The number of cotton varieties carrying genes for resistance to Roundup has increased significantly over the last few years. “Consequently, the problem of volunteer seedlings having Roundup resistance is also increasing,” said Wayne Keeling, professor of weed science at the AgriLife Research Center at Lubbock.
“When a Roundup-resistant cotton variety, or any other Roundup-resistant crop, is planted in a field that grew Roundup-resistant cotton the prior year, a problem arises because volunteer seedlings from that crop will be Roundup resistant.”
Adverse weather conditions can cause preharvest losses, and harvest operations always result in a certain amount of seedcotton loss. “If that seedcotton is buried deeply enough by tillage there will be no volunteer problem,” Keeling said. “However, that is usually not feasible, and applying herbicides with a hooded sprayer can be an effective option.”
To this end, Keeling and associates tested the following 10 herbicides and two herbicide mixtures: Gramoxone Inteon, Ignite, ET, Aim, Buctril, Direx, Direx + MSMA, Layby Pro, Layby Pro + MSMA, Caparol, Reflex, and Valor. These were applied at various rates at the 5 to 8 and 10 to12 true-leaf stages.
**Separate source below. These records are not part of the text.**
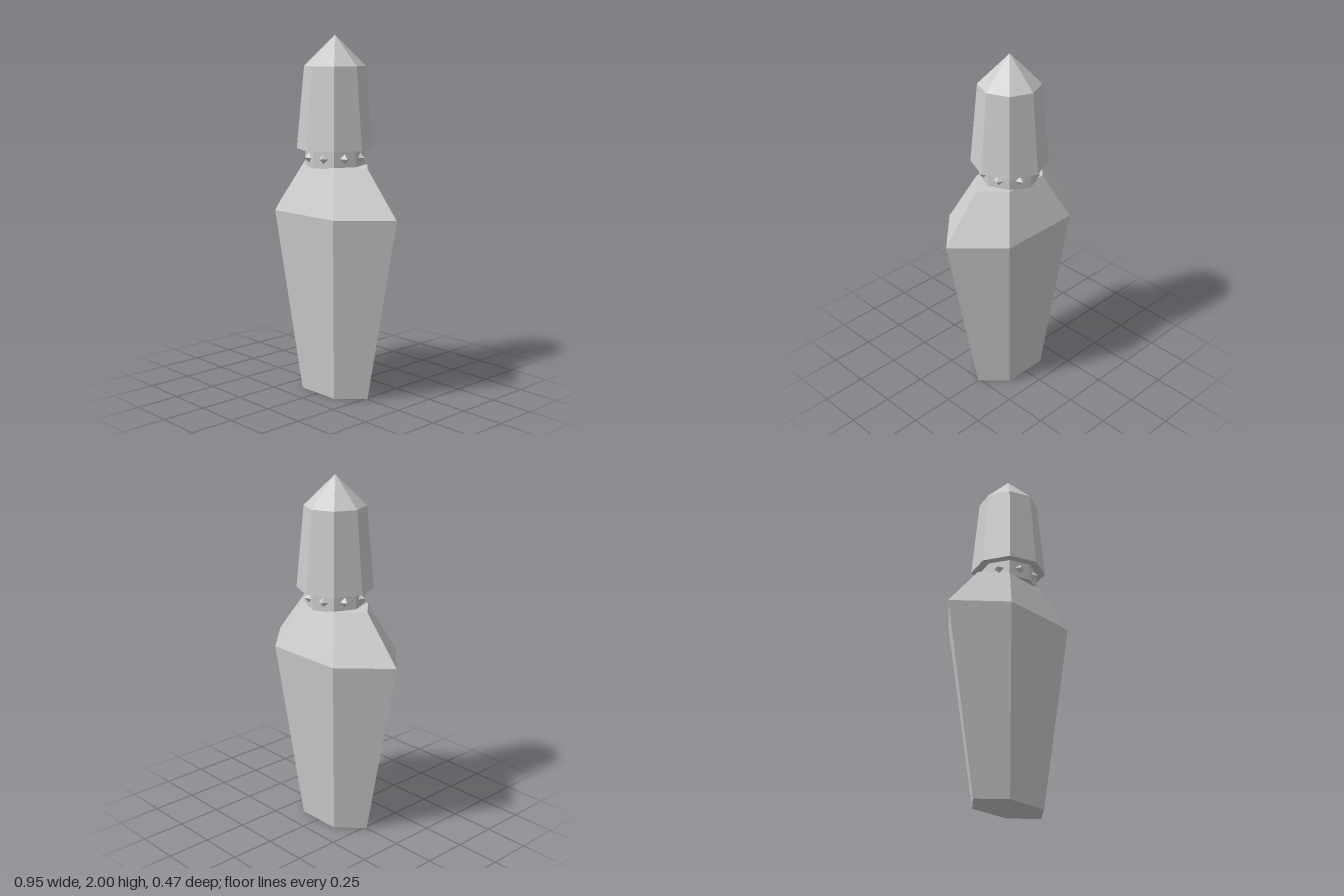
import * as THREE from 'three';

const material = new THREE.MeshStandardMaterial({ color: 0xcccccc, flatShading: true });

// Faceted solid turned from a [radius, height] profile, listed bottom to top
function faceted(name, profile, sides, startAngle = 0) {
  const points = profile.map(([r, y]) => new THREE.Vector2(r, y));
  const geometry = new THREE.LatheGeometry(points, sides, startAngle).toNonIndexed();
  geometry.computeVertexNormals();
  const mesh = new THREE.Mesh(geometry, material);
  mesh.name = name;
  return mesh;
}

export function createModel() {
  const model = new THREE.Group();
  model.name = 'bottle';

  // Tapered six-sided body, flattened so its corners run at 45 degrees
  const body = faceted('body', [[0, 0], [0.264, 0], [0.474, 1.035], [0.253, 1.292], [0, 1.292]], 6, Math.PI / 2);
  body.geometry.scale(1, 1, 1 / Math.sqrt(3));
  body.geometry.computeVertexNormals();
  model.add(body);

  // Eight-sided neck
  const neckRadius = 0.163;
  model.add(faceted('neck', [[0, 1.285], [neckRadius, 1.285], [neckRadius, 1.385], [0, 1.385]], 8));

  // One diamond stud in the middle of each neck face
  const studs = new THREE.Group();
  studs.name = 'neckStuds';
  const studGeometry = new THREE.OctahedronGeometry(0.028);
  const apothem = neckRadius * Math.cos(Math.PI / 8);
  for (let i = 0; i < 8; i++) {
    const angle = (i + 0.5) * Math.PI / 4;
    const stud = new THREE.Mesh(studGeometry, material);
    stud.name = 'neckStud';
    stud.position.set(Math.sin(angle) * apothem, 1.338, Math.cos(angle) * apothem);
    stud.rotation.y = angle;
    studs.add(stud);
  }
  model.add(studs);

  // Tall eight-sided cap with a pointed top
  model.add(faceted('cap', [[0, 1.382], [0.212, 1.382], [0.169, 1.834], [0, 2]], 8));

  return model;
}
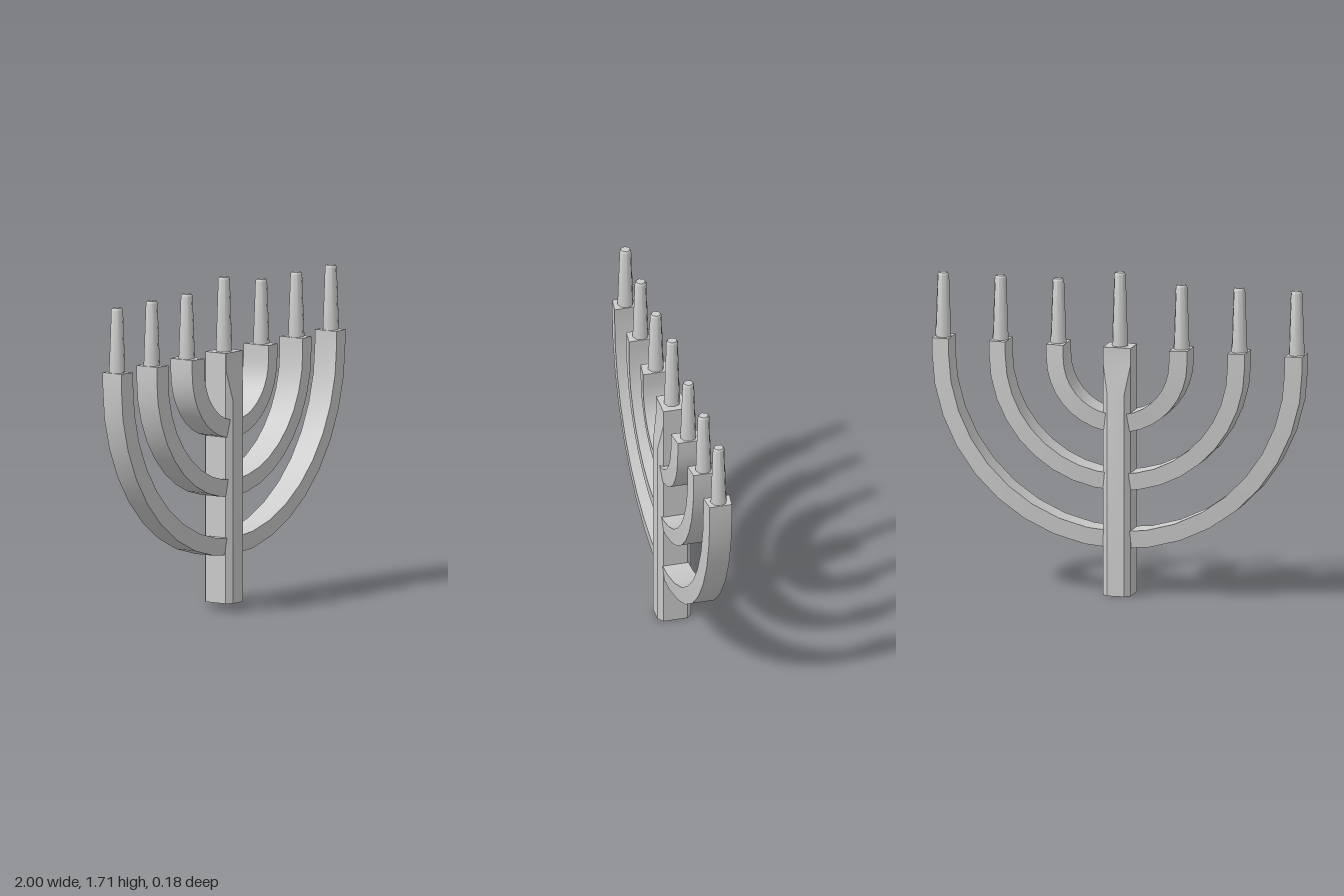
import * as THREE from 'three';
import { toCreasedNormals } from 'three/addons/utils/BufferGeometryUtils.js';

const material = new THREE.MeshStandardMaterial({ color: 0xcccccc });

// Skins a list of equal-length closed rings of [x, y, z] points and caps both ends.
function loft(rings, crease) {
  const n = rings[0].length, last = (rings.length - 1) * n, index = [];
  for (let i = 0; i < rings.length - 1; i++) {
    for (let j = 0; j < n; j++) {
      const k = (j + 1) % n, a = i * n + j, b = i * n + k;
      index.push(a, b, b + n, a, b + n, a + n);
    }
  }
  for (let j = 1; j < n - 1; j++) {
    index.push(0, j + 1, j, last, last + j, last + j + 1);
  }
  const geometry = new THREE.BufferGeometry();
  geometry.setAttribute('position', new THREE.Float32BufferAttribute(rings.flat(2), 3));
  geometry.setIndex(index);
  return toCreasedNormals(geometry, crease);
}

// Eight-cornered post section: side faces at x = w, front and back faces at z = d.
function postRing(y, w, sideZ, frontX, d) {
  return [
    [w, y, sideZ], [w, y, -sideZ], [frontX, y, -d], [-frontX, y, -d],
    [-w, y, -sideZ], [-w, y, sideZ], [-frontX, y, d], [frontX, y, d],
  ];
}

const ARM_TOP = 1.32, ARC_Y = 1.25;

// U-shaped arm: half circle with short straight ends, slightly thicker on its inner side.
function armGeometry(outer, inner, outerZ, innerZ) {
  const steps = 18, rings = [];
  const section = (c, s, y0) => [
    [outer * c, y0 + outer * s, outerZ], [outer * c, y0 + outer * s, -outerZ],
    [inner * c, y0 + inner * s, -innerZ], [inner * c, y0 + inner * s, innerZ],
  ];
  rings.push(section(-1, 0, ARM_TOP));
  for (let i = 0; i <= steps; i++) {
    const t = Math.PI * (1 + i / steps);
    rings.push(section(Math.cos(t), Math.sin(t), ARC_Y));
  }
  rings.push(section(1, 0, ARM_TOP));
  return loft(rings, 0.5);
}

// Tapered candle with a small rounded rim.
function candleGeometry(height) {
  const profile = [[0, 0], [0.043, 0], [0.031, height - 0.01], [0.025, height], [0, height]];
  const lathe = new THREE.LatheGeometry(profile.map(([x, y]) => new THREE.Vector2(x, y)), 8);
  return toCreasedNormals(lathe, 0.8);
}

export function createModel() {
  const group = new THREE.Group();
  const add = (name, geometry, x = 0, y = 0) => {
    const mesh = new THREE.Mesh(geometry, material);
    mesh.name = name;
    mesh.position.set(x, y, 0);
    group.add(mesh);
  };

  // Bevelled post that flares into a square head
  add('post', loft([
    postRing(0, 0.075, 0.065, 0.045, 0.09),
    postRing(1.07, 0.075, 0.065, 0.045, 0.09),
    postRing(1.23, 0.075, 0.065, 0.074, 0.066),
    postRing(ARM_TOP, 0.075, 0.065, 0.074, 0.066),
  ], 0.2));
  add('centreCandle', candleGeometry(0.39), 0, ARM_TOP);

  // Three nested arms, each with a candle at both ends
  const arms = [
    ['outer', 1.0, 0.908, 0.06, 0.07],
    ['middle', 0.69, 0.6, 0.065, 0.074],
    ['inner', 0.38, 0.285, 0.069, 0.081],
  ];
  for (const [name, outer, inner, outerZ, innerZ] of arms) {
    add(name + 'Arm', armGeometry(outer, inner, outerZ, innerZ));
    for (const side of [-1, 1]) {
      add(name + (side > 0 ? 'LeftCandle' : 'RightCandle'),
        candleGeometry(0.34), side * (outer + inner) / 2, ARM_TOP);
    }
  }
  return group;
}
The percentage control was determined at 3, 7, 14, and 28 days after treatment.
“Because significant amounts of regrowth occurred with some treatments, we found percent control at 28 days after application was the most reliable indicator of chemical efficacy,” Keeling said.
“When applied at the 5 to 8 stage, only Buctril, Ignite, ET, and Aim (resulted in) a 90 percent or more seedling control after 28 days,” Keeling said.
The range among the other eight treatments in percent control 28 days after treatment was 16 percent to 78 percent.
“If applications were delayed until the 10 to12-leaf stage, none of the treatments achieved more than 30 percent seedling control after 28 days,” Keeling said.
In a separate study Gramoxone Inteon was applied at the 10 to 12 leaf stage at rates of 16, 24, and 32 ounces per acre. At the 28-day evaluation, control was 8 percent, 61 percent, and 67 percent for the respective treatments. “Failure to get an acceptable level of control, even at the highest rate, emphasizes the necessity for applying herbicides no later than the 6 to 8 leaf stage,” Keeling said.
“If the producer is reasonably sure volunteer seedling emergence is complete at the 4 to 7 leaf stage, he might consider a herbicide application at that time as it will increase the odds of getting satisfactory control.
“When the producer elects to control the seedlings chemically he should use a properly-adjusted hooded sprayer to ensure the cotton-crop plants will be adequately protected.
“If the producer is using a no-till program, his only viable option is chemical control. However, if he is not in a no-till program, he can control the seedlings with tillage but we suggest he furrow-dike his field as he cultivates out the seedlings. Subsequently he can control the weeds with an acceptable over-the-top chemical,” Keeling said.